  • Bad news is one out of ten applications will be audited. If you are one of the “lucky” ones, then you would need to contact some of your former managers or colleagues who can asses your experience. Normally they wouldn’t need to do anything besides signing the experience you have submitted in your original application so, in the end, is more of a hassle than a real problem.

Third step: Booking a date

  • Once your application is been approved, you could book a date, and a place, for taking the exam. You can take the exam digitally or in paper form. With the digital option you would have a more open set of dates. With the paper form your choosing is more limited.
  • Anyhow, I can’t find the words to tell you how IMPORTANT is to chose a date and book the exam. You are going to have a lot to study. A clear goal date will help you to find the willpower to start studying.
  • Try to take advantage of the momentum given by the training course and plan your exam for sometime between six and twelve weeks after the end of the training.
  • The exam is taken in english. When booking, you could check whether a translation in your native tongue is available as a support. If it is, ask for it. Nothing to loose.

Fourth step: keep your pace and try some tests

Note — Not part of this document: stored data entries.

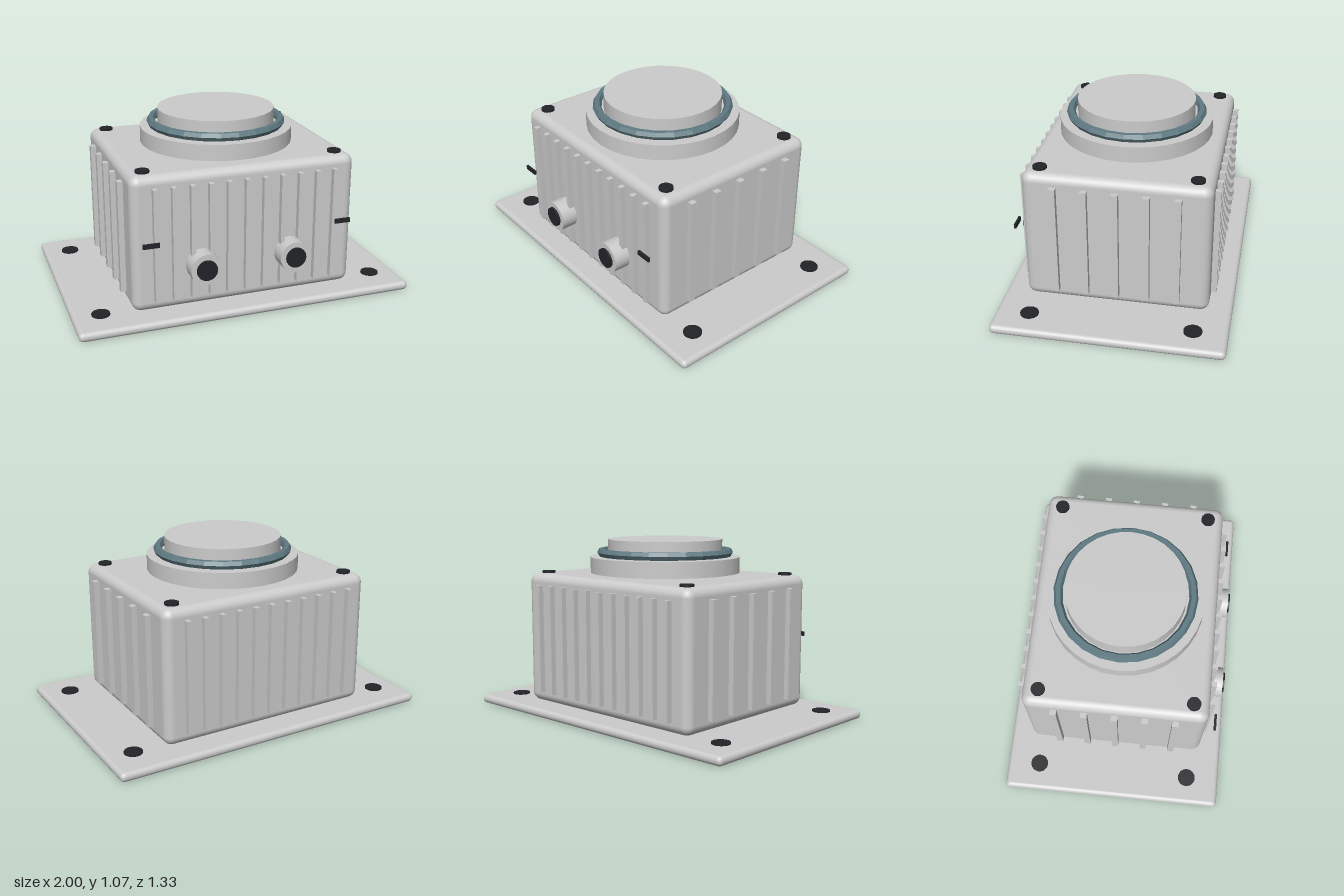
import * as THREE from 'three';
import { RoundedBoxGeometry } from 'three/addons/geometries/RoundedBoxGeometry.js';

export function createModel() {
  const group = new THREE.Group();
  const grey = new THREE.MeshStandardMaterial({ color: 0xcccccc });
  const dark = new THREE.MeshStandardMaterial({ color: 0x222428 });
  const teal = new THREE.MeshStandardMaterial({ color: 0x5f7a82, flatShading: true });

  const add = (name, geometry, material, x, y, z) => {
    const mesh = new THREE.Mesh(geometry, material);
    mesh.name = name;
    mesh.position.set(x, y, z);
    group.add(mesh);
    return mesh;
  };
  const disc = (name, r, y0, y1, material, x = 0, z = 0, sides = 32) =>
    add(name, new THREE.CylinderGeometry(r, r, y1 - y0, sides), material, x, (y0 + y1) / 2, z);

  // Mounting plate and housing
  add('basePlate', new RoundedBoxGeometry(2, 0.054, 1.33, 4, 0.026), grey, 0, 0.027, 0);
  add('housing', new RoundedBoxGeometry(1.33, 0.8, 1.064, 4, 0.053), grey, 0, 0.455, 0);

  // Cooling ribs on all four walls
  const ribY = 0.455, ribHeight = 0.665;
  for (const side of [-1, 1]) {
    for (let i = -5; i <= 5; i++) {
      add('longWallRib', new THREE.BoxGeometry(0.027, ribHeight, 0.054), grey, i * 0.1065, ribY, side * 0.538);
    }
    for (let i = -2; i <= 2; i++) {
      add('shortWallRib', new THREE.BoxGeometry(0.054, ribHeight, 0.038), grey, side * 0.67, ribY, i * 0.174);
    }
  }

  // Round turret with its sealing ring
  disc('turretFlange', 0.453, 0.868, 0.962, grey);
  disc('turretCap', 0.347, 0.955, 1.068, grey);
  const seal = add('sealRing', new THREE.TorusGeometry(0.387, 0.026, 6, 24), teal, 0, 0.988, 0);
  seal.rotation.x = Math.PI / 2;

  // Screws at the corners of the lid and the plate
  for (const sx of [-1, 1]) {
    for (const sz of [-1, 1]) {
      disc('lidScrew', 0.04, 0.845, 0.868, dark, sx * 0.573, sz * 0.44, 24);
      disc('plateBolt', 0.053, 0.045, 0.062, dark, sx * 0.84, sz * 0.467, 24);
    }
  }

  // Front connectors and marker bars
  const port = (name, r, z0, z1, material, x) => {
    const mesh = add(name, new THREE.CylinderGeometry(r, r, z1 - z0, 24), material, x, 0.31, (z0 + z1) / 2);
    mesh.rotation.x = Math.PI / 2;
  };
  for (const side of [-1, 1]) {
    port('connector', 0.092, 0.522, 0.63, grey, side * 0.267);
    port('connectorSocket', 0.06, 0.6, 0.643, dark, side * 0.267);
    add('markerBar', new THREE.BoxGeometry(0.094, 0.026, 0.013), dark, side * 0.571, 0.482, 0.593);
  }

  return group;
}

  • You should have planned your way through the theory. Whether you’ve planned it as a short sprint or as a long marathon, there is going to be ups and downs, so try to keep your pace.
  • You should check your progress every now and then with questions similar to the ones in the exam.

Fifth step: Passing the examproject-management-professional-pmp

  • You have four straight hours to answer 200 questions.
  • Take the first ten minutes in writing the main formulas and the table connecting the ten knowledge areas, the five process groups and the 49 different processes. It would let you use it as a guide when you start feeling exhausted, and you would calm down while doing it, so you would be able to take the first questions better.
  • If english is not your native tongue and you asked for a translation support, probably you would feel like reading some questions in both languages. Sometimes translation could misguide you.

Sixth step: Enjoy 🙂

  • You should get the results sometime between right after finishing your digital exam, or two weeks after finishing your paper-based exam.
  • Update your LinkedIn profile, take your partner or some friends to have a nice dinner, and enjoy your success. 🙂

Related: Consejos para estudiar y preparar el examen PMP y CAPM del Project Management Institute (Daniel Echeverría)